An ELT Glossary : Assonance, Alliteration and Consonance
Assonance, alliteration and consonance are all rhetorical devices, found primarily in literary writing, but also in other genres such as advertisements and promotional text, political speeches and other persuasive text. Here are their definitions and some examples:
Alliteration is the repetition of the same consonant at the beginning of a number of words in close succession. Some examples:
a) The repetition of /b/ in Tolkien's novel "The Return of the KIng" describing how Theoden took a horn: "...from Guthláf, his banner-bearer, and he blew such a blast upon it that it burst asunder. "
b) The repetition of /h/ in Yeats poem "The Lake Isle of Innisfree" : Nine rows will I have there, a hive for the honeybee
c) In song lyrics : "Whisper words of wisdom" (The Beatles - Let it Be);
c) In political speeches : eg Barack Obama describing the work of the US military in “distant, different, and difficult places.” or Martin Luther King : "...the valley of segregation.".
d) In advertising slogans : Don't dream it. Drive it (Jaguar); You'll never put a better bit of butter on your knife (Country Life) Interestingly, many people seem to remember this last example as finishing on your bread - thus continuing the alliteration.
e) The use of alliteration in brand names, character names, novel and film titles : Coca-Cola; Dunkin' Donuts; Range Rover; PayPal; Ted Talks; Mickey Mouse; Pride and Predjudice; Dirty Dancing.
Consonance is the same except that it describes instances where the consonant sound is described not just at the beginning of the word, but either at the end (in some definitions) or (in others) anywhere. A few examples using the broader definition include :
a) Poetry : /s/ in I elebrate myelf, and ing myelf (Walt Whitman)
b) Advertising slogans : America runs on Dunkin' (Dunkin' Donuts)
c) Titles : Sense and Sensibility
d) Song lyrics : They paved paradise and put up a parking lot (Joni Mitchell- Big Yellow Taxi)
Assonance is similar except that it is the vowel sounds rather than the consonants which are repeated. Again, just a few examples :
a) Poetry : /i:/ in Beside the lake, benth the trs (Wordsworth)
b) Advertisements : The best a man can get (Gillette)
c) Political speeches : /ɪ/ in We will build the roads and bridges, the electric grids and digital lines…(Barack Obama)
Often of course, more than one of these devices may be combined. Notice how the following example of a song lyric shows all three : alliteration /k/, consonance /s/ and /t/ and assonance /e/:
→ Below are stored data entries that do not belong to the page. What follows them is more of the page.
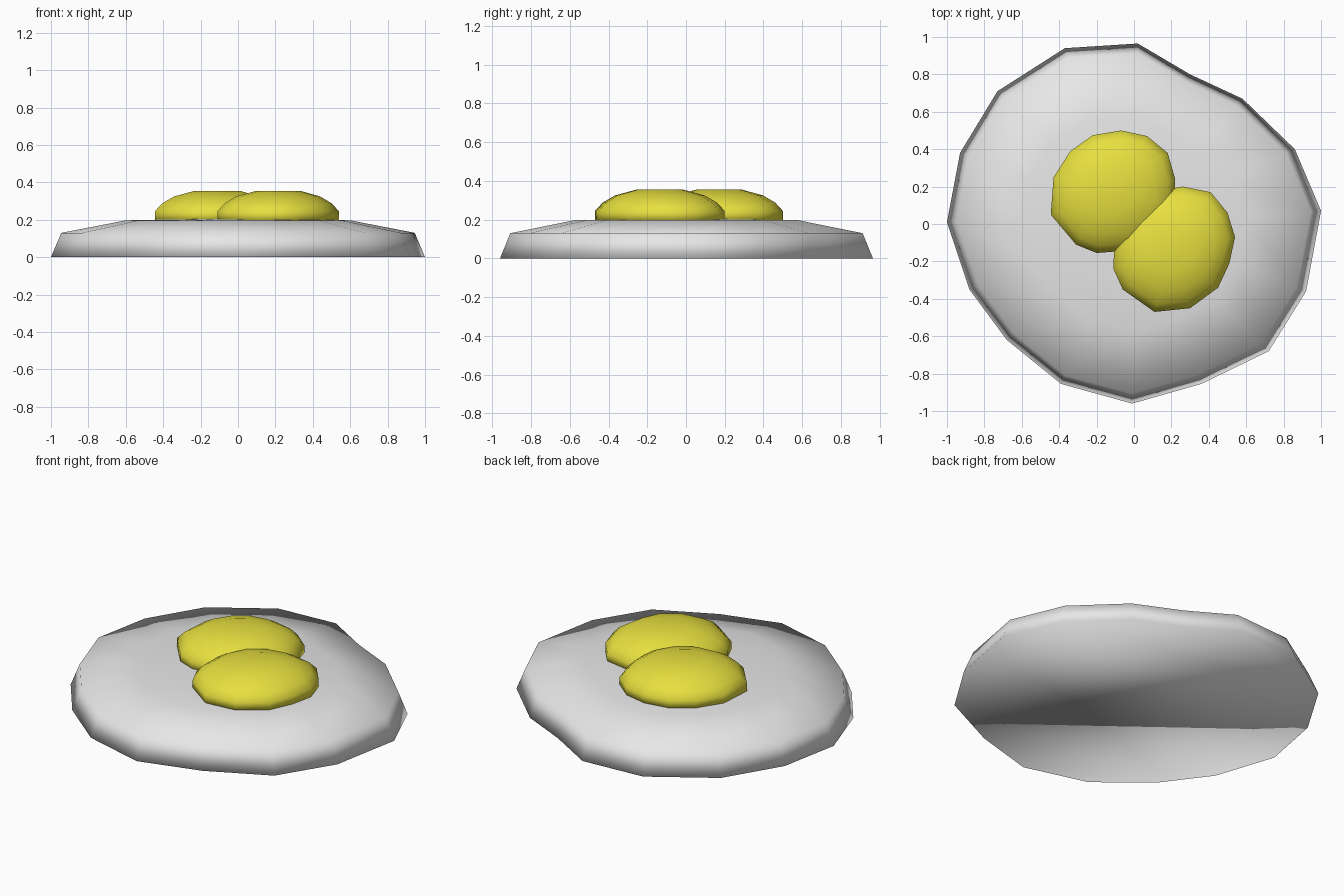
import bpy, bmesh

if "Cube" in bpy.data.objects:
    bpy.data.objects.remove(bpy.data.objects["Cube"])

def material(name, rgb):
    m = bpy.data.materials.new(name)
    m.diffuse_color = (*rgb, 1)
    m.use_nodes = True
    m.node_tree.nodes["Principled BSDF"].inputs["Base Color"].default_value = m.diffuse_color
    return m

def dome(name, outline, centre, profile, mat):
    """Stack scaled copies of an outline; profile is (scale, z) from the base up."""
    bm = bmesh.new()
    cx, cy = centre
    rings = [[bm.verts.new((cx + x * s, cy + y * s, z)) for x, y in outline]
             for s, z in profile]
    n = len(outline)
    for low, high in zip(rings, rings[1:]):
        for i in range(n):
            j = (i + 1) % n
            bm.faces.new((low[i], low[j], high[j], high[i]))
    bm.faces.new(rings[-1])
    bm.faces.new(rings[0][::-1])
    bmesh.ops.recalc_face_normals(bm, faces=bm.faces)
    for f in bm.faces:
        f.smooth = True
    me = bpy.data.meshes.new(name)
    bm.to_mesh(me)
    bm.free()
    me.materials.append(mat)
    ob = bpy.data.objects.new(name, me)
    bpy.context.collection.objects.link(ob)
    return ob

white = material("egg white", (0.8, 0.8, 0.8))
yellow = material("yolk yellow", (0.8, 0.74, 0.05))

# Egg white: irregular slab with bevelled rim and gently rising top
white_outline = [(1.0, .07), (.86, .40), (.58, .67), (.30, .80), (.02, .965), (-.37, .94),
                 (-.73, .71), (-.93, .38), (-1.0, .01), (-.88, -.35), (-.68, -.62),
                 (-.39, -.855), (-.01, -.96), (.36, -.855), (.72, -.68), (.92, -.36)]
dome("egg_white", white_outline, (0, 0),
     [(1, 0), (.945, .13), (.6, .197), (.25, .204)], white)

# Two overlapping yolks, outlines relative to their centres
yolk_profile = [(1, .19), (1, .245), (.88, .288), (.69, .325), (.36, .355)]
back_outline = [(.33, .07), (.29, .21), (.18, .30), (.04, .33), (-.11, .305), (-.23, .22),
                (-.32, .08), (-.335, -.12), (-.20, -.28), (-.09, -.325), (.10, -.31),
                (.25, -.21), (.33, -.08)]
front_outline = [(.325, .065), (.285, .195), (.195, .305), (.045, .335), (-.10, .31),
                 (-.24, .22), (-.32, .06), (-.325, -.105), (-.275, -.215),
                 (-.105, -.335), (.085, -.315), (.235, -.205), (.295, -.075)]
dome("back_yolk", back_outline, (-.11, .17), yolk_profile, yellow)
dome("front_yolk", front_outline, (.215, -.135), yolk_profile, yellow)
I must confess that in my quest I felt depressed and restless. (Thin Lizzy, "With Love")
while the Obama extract immediately above shows not only assonance but also consonance of the /d/ sounds.